My take on…the Farrelly Brothers’ Three Stooges
I tried to set my expectations low enough, I really did.
Let’s get this out of the way first: I am a Three Stooges fan.
I would guess I’ve seen every one of the shorts more than once, and the features (yes, they made features).
I would have thought I might be the target audience for this movie, or at least one of them.
Let me say something good first: Sean Hayes was great as Larry! I’d been worried about the casting of Larry since the beginning: that’s the most difficult part.
When it looked like it would be Sean Penn, I thought that was an interesting choice. I wouldn’t have thought of Sean Hayes, but clearly, the star (who has previously played Jerry Lewis) worked hard on this and hit the porcupine on the head, so to speak.

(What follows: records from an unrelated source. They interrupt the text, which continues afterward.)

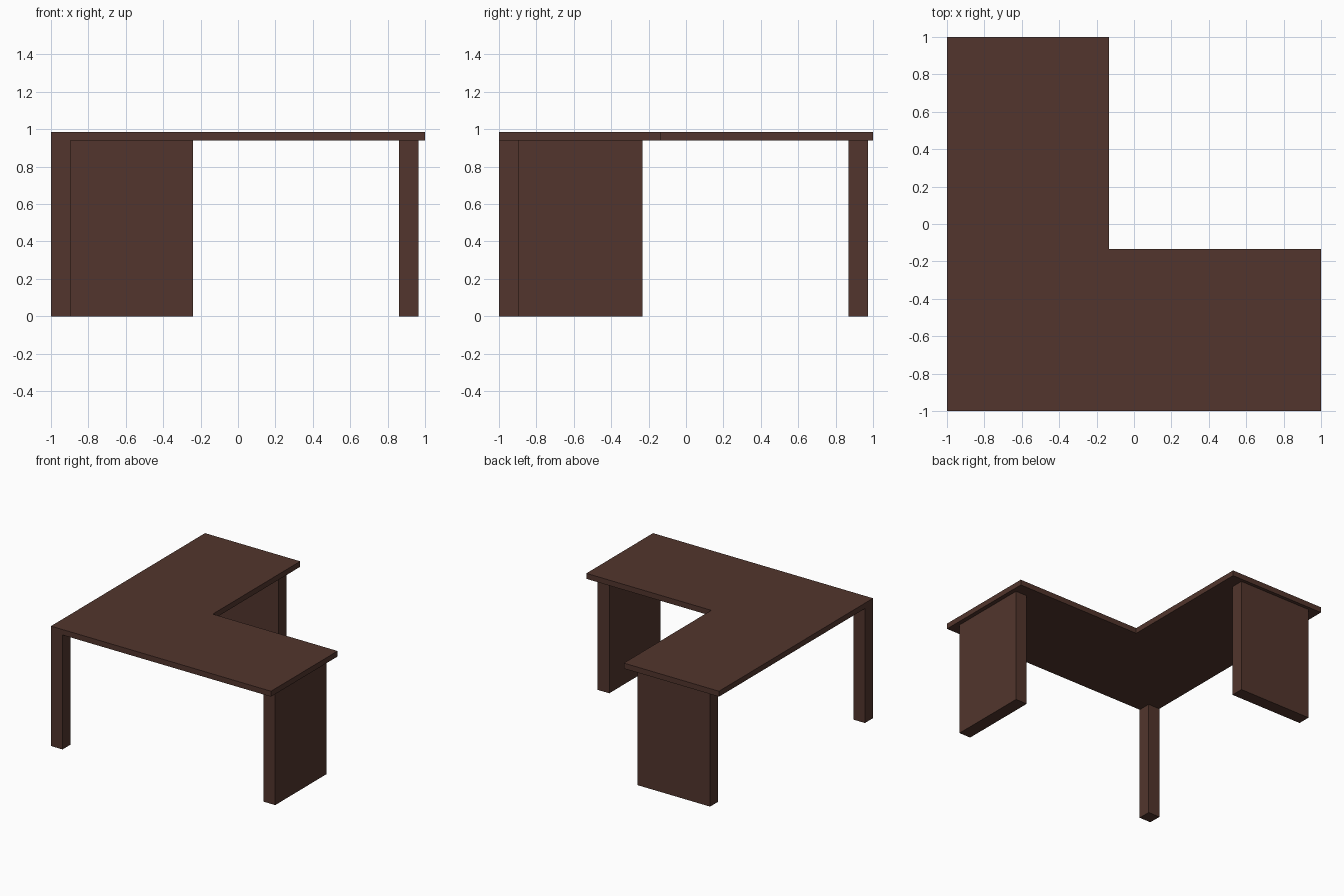
import bpy
import bmesh

if "Cube" in bpy.data.objects:
    bpy.data.objects.remove(bpy.data.objects["Cube"])

# one dark wood colour
wood = bpy.data.materials.new("dark brown wood")
wood.diffuse_color = (0.084, 0.036, 0.026, 1.0)
wood.use_nodes = True
wood.node_tree.nodes["Principled BSDF"].inputs["Base Color"].default_value = wood.diffuse_color

TOP, UNDER = 0.985, 0.94


def prism(name, outline, z0, z1):
    """Extrude a flat xy outline from z0 to z1."""
    bm = bmesh.new()
    face = bm.faces.new([bm.verts.new((x, y, z0)) for x, y in outline])
    ext = bmesh.ops.extrude_face_region(bm, geom=[face], use_keep_orig=True)
    for v in ext["geom"]:
        if isinstance(v, bmesh.types.BMVert):
            v.co.z = z1
    bmesh.ops.recalc_face_normals(bm, faces=bm.faces)
    mesh = bpy.data.meshes.new(name)
    bm.to_mesh(mesh)
    bm.free()
    mesh.materials.append(wood)
    obj = bpy.data.objects.new(name, mesh)
    bpy.context.collection.objects.link(obj)
    return obj


def support(name, x0, x1, y0, y1):
    """Upright board or post from the floor to the underside of the top."""
    return prism(name, [(x0, y0), (x1, y0), (x1, y1), (x0, y1)], 0.0, UNDER)


# L-shaped desk top
prism("desk_top", [(-1, -1), (1, -1), (1, -0.135), (-0.135, -0.135),
                   (-0.135, 1), (-1, 1)], UNDER, TOP)

# square post at the outer corner, flush with the top
support("corner_leg", -1.0, -0.895, -1.0, -0.895)

# wide panel legs near the end of each wing
support("right_panel_leg", 0.86, 0.965, -0.895, -0.232)
support("back_panel_leg", -0.9, -0.24, 0.868, 0.973)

The other two Stooges were reasonably evocative of the originals: Will Sasso as Curly and Chris Diamantopoulos as Moe.
In fact, the whole movie was clearly made by fans of the originals. We had a little singing (Stooge fans sing along: “Curly’s a dope!”), a lot of slapstick, and even updated punning wordplay that fit in with the original style…a pun about poodles comes to mind in particular.
The problem was, for me, the movie just wasn’t funny.
I think the issue was that the Farrellys were trying to make the Stooges the undeniable stars…and that they were trying to put them into our world.
They cast some hilarious people, but then seemed to tell them to largely play it straight. Jane Lynch’s Mother Superior was actually beatific. Sofia Vergara could have been really vampy, but didn’t play it that way.
Then there were non-comedians: what was Jennifer Hudson doing there? If she wanted to stretch and show a flair for comedy…um, it was played very seriously.
Having the Stooges interact with real (or at least, reality) people was a mistake. Having a murder for hire plot was simply over the line.
The Stooges didn’t exist in our world in the shorts. The other characters were extreme, too. Emil Sitka was great at extreme responses, and the rich folks were clearly parodies.
Yes, I’d say that was the biggest problem..they just didn’t go for the fun. The Stooges feel out of place if you could bump into them at Starbucks or see them interviewed on Entertainment Tonight.
Now, I do need to say: there were people laughing in the audience. They were enjoying the slapstick. My guess is that they generally weren’t fans of the Stooges. Before we assume that’s the only reason I wasn’t bowl(cut)ed over, I should mention that my Significant Other is nothing close to a Stooge fan…and didn’t like it either.
I do commend the Farrellys (and co-screenwriter Mike Cerrone) for wanting to be respectful to the original…I just wished they’d also relaxed and cut loose with the other characters more.
This post by Bufo Calvin originally appeared in the The Measured Circle.